If someone asks how you are, the answer is always ‘good’.
I thought you had terminal cancer
Nah, yeah , I’m good thanks
Never call someone buddy,,,,,,totally unAustralian.
Russell Crowe is Australian. Unless he screws up then he’s from New Zealand.
It’s pretty much illegal to not grab a fundraiser snag if you head to Bunnings on the weekend.
Election sausages are compulsory along with the voting
When telling a story, “the other day” could be anywhere from yesterday to about 5 years ago.
You bring a slab not a 6pack
If you see a yellow car you say spotto and give the nearest person a punch.
When someone says “thank you” the standard response should be either “no worries” or “too easy”. Only in formal situations is “you’re welcome” appropriate.
Australia is pronounced with 1.5 syllables, no more.
We don’t tip, we pay service staff award wages and o/t, at least that's how it was
Edit, we don't have to tip, but any shrapnel at the bar can go into the glass with cordial

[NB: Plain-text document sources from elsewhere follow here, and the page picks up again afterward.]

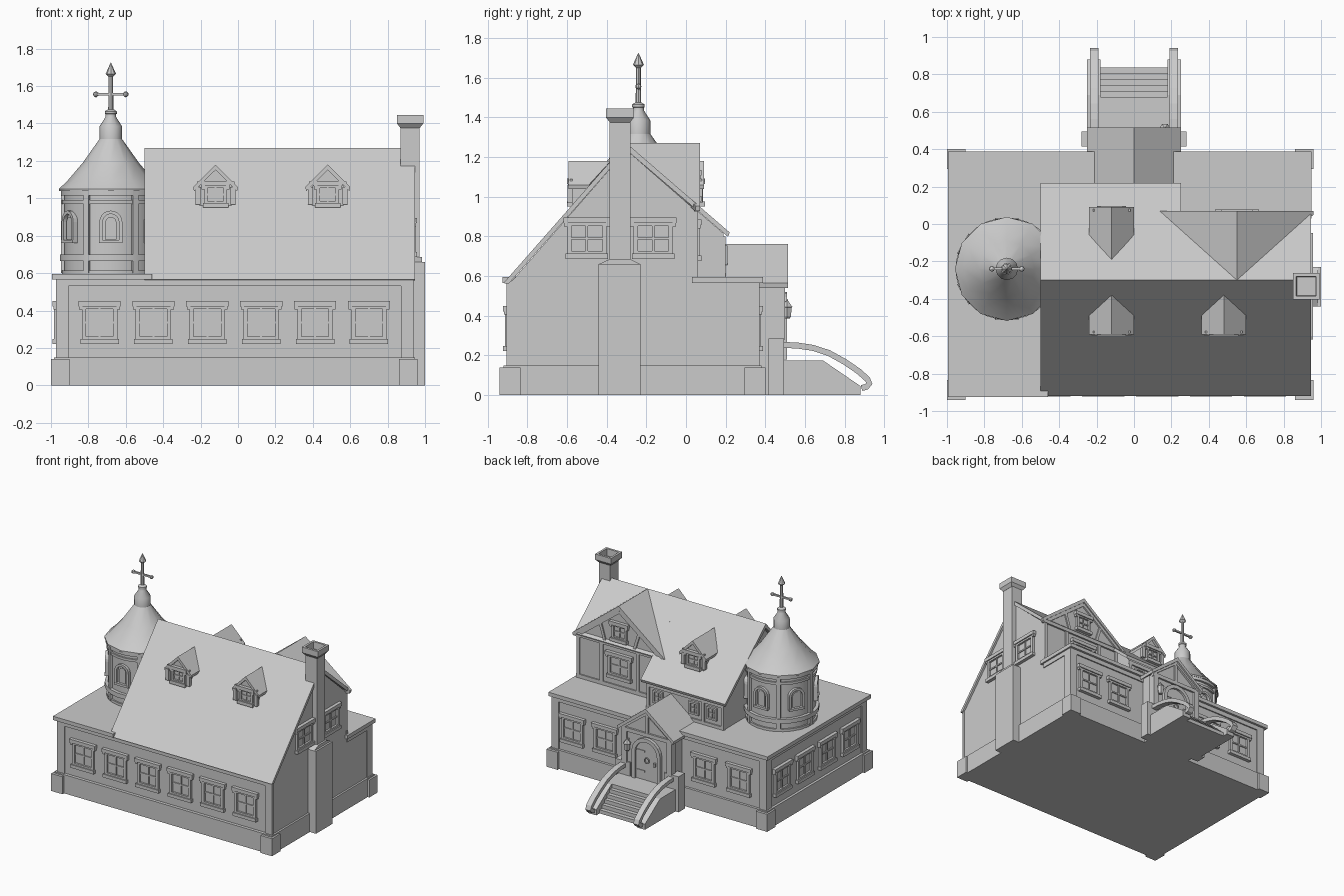
import bpy
from math import pi, sin, cos, radians, hypot
from mathutils import Matrix
import bmesh

if "Cube" in bpy.data.objects:
    bpy.data.objects.remove(bpy.data.objects["Cube"])

# ---- solids: each returns (verts, faces) ----
def prism(pts, axis, a, b):
    n = len(pts)
    put = {'x': lambda p, t: (t, p[0], p[1]), 'y': lambda p, t: (p[0], t, p[1]),
           'z': lambda p, t: (p[0], p[1], t)}[axis]
    v = [put(p, t) for t in (a, b) for p in pts]
    f = [list(range(n)), list(range(n, 2 * n))]
    return v, f + [[i, (i + 1) % n, n + (i + 1) % n, n + i] for i in range(n)]

def box(x0, x1, y0, y1, z0, z1):
    return prism([(x0, y0), (x1, y0), (x1, y1), (x0, y1)], 'z', z0, z1)

def lathe(prof, n, cx=0, cy=0, rot=0):
    v = [(cx + r * cos(2 * pi * i / n + rot), cy + r * sin(2 * pi * i / n + rot), z)
         for r, z in prof for i in range(n)]
    f = [[k * n + i, k * n + (i + 1) % n, (k + 1) * n + (i + 1) % n, (k + 1) * n + i]
         for k in range(len(prof) - 1) for i in range(n)]
    return v, f + [list(range(n)), list(range(len(v) - n, len(v)))]

def ribbon(path, t, axis, a, b):
    left, right = [], []
    for i, p in enumerate(path):
        q, r = path[max(i - 1, 0)], path[min(i + 1, len(path) - 1)]
        dx, dy = r[0] - q[0], r[1] - q[1]
        d = hypot(dx, dy)
        left.append((p[0] - dy / d * t / 2, p[1] + dx / d * t / 2))
        right.append((p[0] + dy / d * t / 2, p[1] - dx / d * t / 2))
    return prism(left + right[::-1], axis, a, b)

def arch(cx, w, z0, z1, n=10):
    r = w / 2
    return [(cx + r, z0)] + [(cx + r * cos(pi * i / n), z1 - r + r * sin(pi * i / n))
                             for i in range(n + 1)] + [(cx - r, z0)]

def gable(cx, half, zr, ze, yf, yr, ye, t=.025):
    """Gable roof shell whose back edge follows the slope it runs into."""
    v, f = prism([(cx - half, ze), (cx, zr), (cx + half, ze), (cx + half - .005, ze - t),
                  (cx, zr - t * 1.3), (cx - half + .005, ze - t)], 'y', yf, yr)
    v = v[:6] + [(x, yr + (ye - yr) * abs(x - cx) / half, z) for x, y, z in v[6:]]
    return v, f

def part(name, *solids, M=Matrix(), smooth=False):
    bm = bmesh.new()
    for vs, fs in solids:
        bv = [bm.verts.new(M @ Matrix.Translation(p).to_translation()) for p in vs]
        for f in fs:
            bm.faces.new([bv[i] for i in f])
    bmesh.ops.recalc_face_normals(bm, faces=bm.faces)
    me = bpy.data.meshes.new(name)
    bm.to_mesh(me)
    bm.free()
    ob = bpy.data.objects.new(name, me)
    bpy.context.collection.objects.link(ob)
    if smooth:
        bpy.ops.object.select_all(action='DESELECT')
        ob.select_set(True)
        bpy.context.view_layer.objects.active = ob
        bpy.ops.object.shade_smooth_by_angle(angle=radians(35))
    return ob

def place(x, y, z, deg):
    return Matrix.Translation((x, y, z)) @ Matrix.Rotation(radians(deg), 4, 'Z')

# Window: local -y points outward
def window(name, x, y, z, deg, w=.19, h=.19, t=.022, trim=True):
    a, b = w / 2, h / 2
    s = [box(-a, -a + t, -.018, .01, -b, b), box(a - t, a, -.018, .01, -b, b),
         box(-a, a, -.018, .01, b - t, b), box(-a, a, -.018, .01, -b, -b + t),
         box(-a, a, -.003, .01, -b, b), box(-t / 4, t / 4, -.011, 0, -b, b),
         box(-a, a, -.011, 0, -t / 4, t / 4)]
    if trim:
        s += [box(-a - .018, a + .018, -.027, 0, b - .008, b + .02),
              box(-a - .008, a + .008, -.027, 0, -b - .018, -b + .008),
              box(-a - .014, -a + .004, -.022, 0, b - .025, b),
              box(a - .004, a + .014, -.022, 0, b - .025, b)]
    part(name, *s, M=place(x, y, z, deg))

# ---- ground floor ----
part("plinth", box(-.985, .945, -.92, .38, 0, .15))
part("corner_blocks", *[box(x, x + .1, y, y + .105, 0, .14) for x in (-1, .86) for y in (-.94, .295)])
part("lower_walls", box(-.965, .93, -.895, .36, .1, .575))
part("lower_timber_frame",
     *[box(x, x + .065, y, y + .02, .15, .57) for x in (-.972, .872) for y in (-.905, .35)],
     *[box(-.972, .937, y, y + .02, .53, .57) for y in (-.905, .35)],
     *[box(-.972, -.955, y, y + .065, .15, .57) for y in (-.905, .3)],
     box(-.972, -.955, -.9, .36, .53, .57), box(.92, .937, .3, .36, .15, .57),
     box(.92, .937, .05, .36, .53, .57))
part("flat_roof", box(-.995, -.46, -.925, .388, .565, .595), box(-.46, .95, .03, .388, .565, .595))
for i in range(6):
    window("front_window", -.74 + i * .288, -.895, .335, 0)
for x in (.75, .46, -.42, -.73):
    window("back_window", x, .36, .335, 180)
for i in range(4):
    window("left_window", -.965, .17 - i * .285, .335, -90)

# ---- upper floor ----
part("upper_walls",
     prism([(-.895, .5), (-.895, .555), (-.3, 1.235), (.05, .93), (.05, .5)], 'x', -.47, .93),
     prism([(-.3, .5), (-.3, 1.235), (.19, .815), (.19, .5)], 'x', -.47, .215),
     prism([(.21, .5), (.21, .96), (.55, 1.235), (.93, .94), (.93, .5)], 'y', -.1, .05))
part("main_roof",
     prism([(-.92, .565), (-.3, 1.27), (.22, .82), (.212, .798), (-.3, 1.235), (-.895, .56)], 'x', -.5, .25),
     prism([(-.92, .565), (-.3, 1.27), (.07, .95), (.06, .928), (-.3, 1.235), (-.895, .56)], 'x', .25, .945))
part("cross_gable_roof", gable(.55, .41, 1.27, .952, .07, -.3, .05))
part("cross_gable_timber",
     box(.205, .945, .04, .064, .925, .955), box(.205, .935, .04, .06, .595, .625),
     *[box(x - .014, x + .014, .04, .06, .6, .94) for x in (.222, .39, .71, .918)],
     *[ribbon([(.55 + s * .36, .95), (.55, 1.225)], .03, 'y', .04, .062) for s in (-1, 1)],
     *[ribbon([(.55 + s * .13, .95), (.55 + s * .17, 1.08)], .022, 'y', .04, .06) for s in (-1, 1)])
window("cross_gable_window", .55, .05, .78, 180, .2, .17)
window("attic_window", .55, .05, 1.055, 180, .13, .12, .018)
part("rear_wall_timber", box(-.475, .215, .18, .2, .77, .8), box(-.475, .215, .18, .2, .595, .62),
     *[box(x - .012, x + .012, .18, .2, .6, .8) for x in (-.463, -.29, .2)])
for x in (.11, -.21, -.37):
    window("rear_small_window", x, .19, .705, 180, .085, .1, .014, False)
for y in (-.5, -.165):
    window("gable_window", .93, y, .79, 90, .2, .17)

# Dormers: (centre x, wall face y, roof front, ridge back, eave back, facing)
for cx, yw, yf, yr, ye, deg in ((-.12, -.572, -.592, -.38, -.49, 0), (.48, -.572, -.592, -.38, -.49, 0),
                                (-.12, .068, .09, -.19, -.06, 180)):
    s = -1 if deg == 0 else 1
    part("dormer_roof", gable(cx, .12, 1.18, 1.06, yf, yr, ye, .022))
    part("dormer_walls", prism([(cx - .085, .92), (cx - .085, 1.068), (cx, 1.153), (cx + .085, 1.068),
                                (cx + .085, .92)], 'y', yw, yw - s * .17))
    part("dormer_trim", *[box(cx + k * .092 - .014, cx + k * .092 + .014, min(yw, yw + s * .015) - .01,
                              max(yw, yw + s * .015), .968, 1.06) for k in (-1, 1)],
         box(cx - .1, cx + .1, min(yw, yw + s * .012), max(yw, yw + s * .012), 1.075, 1.09))
    window("dormer_window", cx, yw, 1.02, deg, .12, .105, .018)

# ---- chimney ----
part("chimney",
     box(.85, 1, -.44, -.23, 0, .66), box(.87, .97, -.385, -.28, .6, 1.39),
     prism([(-.44, .66), (-.23, .66), (-.28, .685), (-.385, .685)], 'x', .9, .985))
part("chimney_cap", lathe([(.072, 1.375), (.1, 1.4), (.1, 1.445), (.075, 1.445), (.07, 1.39)],
                          4, .92, -.333, pi / 4))

# ---- round tower ----
TX, TY = -.68, -.24
part("tower_body", lathe([(.25, .57), (.25, 1.05)], 24, TX, TY, pi / 24), smooth=True)
part("tower_bands", lathe([(.262, .59), (.262, .615)], 24, TX, TY, pi / 24),
     lathe([(.275, .665), (.275, .7)], 24, TX, TY, pi / 24),
     lathe([(.262, .97), (.262, .99)], 24, TX, TY, pi / 24),
     lathe([(.268, 1.015), (.268, 1.045)], 24, TX, TY, pi / 24), smooth=True)
part("tower_roof", lathe([(.278, 1.038), (.278, 1.05), (.235, 1.09), (.15, 1.19), (.058, 1.32)],
                         12, TX, TY), smooth=True)
part("lantern", lathe([(.06, 1.31), (.06, 1.385), (.028, 1.435), (.028, 1.45), (.032, 1.452),
                       (.032, 1.465), (.016, 1.475)], 12, TX, TY), smooth=True)
part("finial", lathe([(.014, 1.46), (.012, 1.65), (.028, 1.665), (.001, 1.725)], 8, TX, TY),
     box(TX - .08, TX + .08, TY - .007, TY + .007, 1.55, 1.563),
     *[lathe([(.002, 1.54), (.013, 1.548), (.015, 1.556), (.013, 1.565), (.002, 1.572)], 8, TX + s * .08, TY)
       for s in (-1, 1)])
for i in range(6):
    part("tower_post", box(-.016, .016, -.266, -.235, .6, 1.04), M=place(TX, TY, 0, 30 + 60 * i))
    part("tower_window", ribbon(arch(0, .105, .77, .925), .018, 'y', -.268, -.24),
         box(-.062, .062, -.272, -.24, .76, .778), prism(arch(0, .06, .78, .9), 'y', -.256, -.24),
         M=place(TX, TY, 0, 60 * i))

# ---- porch ----
part("porch_walls", prism([(-.215, 0), (-.215, .56), (0, .73), (.215, .56), (.215, 0)], 'y', .19, .485))
part("porch_roof", gable(0, .25, .762, .565, .515, .19, .19))
part("porch_piers", *[box(min(s * .15, s * .28), max(s * .15, s * .28), .415, .495, 0, .285) for s in (-1, 1)])
part("porch_timber", box(-.225, .225, .475, .5, .53, .56), box(-.012, .012, .475, .498, .55, .73),
     *[box(s * .2 - .022, s * .2 + .022, .45, .5, .28, .55) for s in (-1, 1)],
     *[ribbon([(s * .22, .56), (0, .725)], .03, 'y', .475, .502) for s in (-1, 1)])
part("door", prism(arch(0, .2, .18, .49), 'y', .47, .493))
part("door_surround", ribbon(arch(0, .225, .18, .505), .03, 'y', .47, .51))
part("door_fittings", *[box(.02, .09, .49, .498, z, z + .014) for z in (.24, .4)],
     box(-.08, -.065, .49, .51, .31, .34),
     ribbon([(.02 * cos(i * pi / 6), .34 + .02 * sin(i * pi / 6)) for i in range(13)], .007, 'y', .492, .502))
part("wall_lamp", lathe([(.014, .385), (.022, .395), (.026, .44), (.03, .445), (.006, .475), (.002, .485)],
                        6, .165, .51), box(.16, .17, .48, .515, .465, .475))

# ---- steps and rails ----
part("steps", box(-.19, .19, .48, .68, 0, .175),
     *[box(-.19, .19, .67, .71 + i * .032, 0, .145 - i * .029) for i in range(5)])
for s in (-1, 1):
    a, b = sorted((s * .18, s * .252))
    part("step_side_wall", prism([(.42, 0), (.42, .175), (.69, .175), (.88, .045), (.88, 0)], 'x', a, b))
    a, b = sorted((s * .19, s * .236))
    part("hand_rail", ribbon([(.48, .253), (.56, .25), (.64, .238), (.72, .212), (.8, .168), (.87, .12),
                              (.915, .08), (.925, .058), (.91, .042), (.885, .035)], .03, 'x', a, b))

If you get a cab on your own, you get in the front seat, not the back.
When someone shouts: Aussie Aussie Aussie, you must reply with Oi Oi Oi
“Bastard” is a term of affection. “A bit of a bastard” is the gravest insult known to exist.
In Sydney I was always taught that the left side of the escalator is for standing, and the right is for walking.
Correct usage of The Castle references:
If someone is talking about something they saw for sale, the correct response is "What's he askin’ for it?"
If someone buys you something, the correct response is "That’s goin’ straight to the pool room."
Always accompany the person cooking the BBQ. Never leave him alone or without a beer!
Always downplay everything.
heatwave? she's a bit warm today eh?
flooding? little bit damp ain't it?
sick as a dog? i'm a bit crook mate
Anybody whose name you don't know or remember is “old mate”.
Fairy bread must be made on plain white bread.
You must clean the BBQ with beer before throwing the goods on
You must know what ‘99.94’ refers to.
Flash your high beam to warn other drivers that there is a mobile speed camera ahead.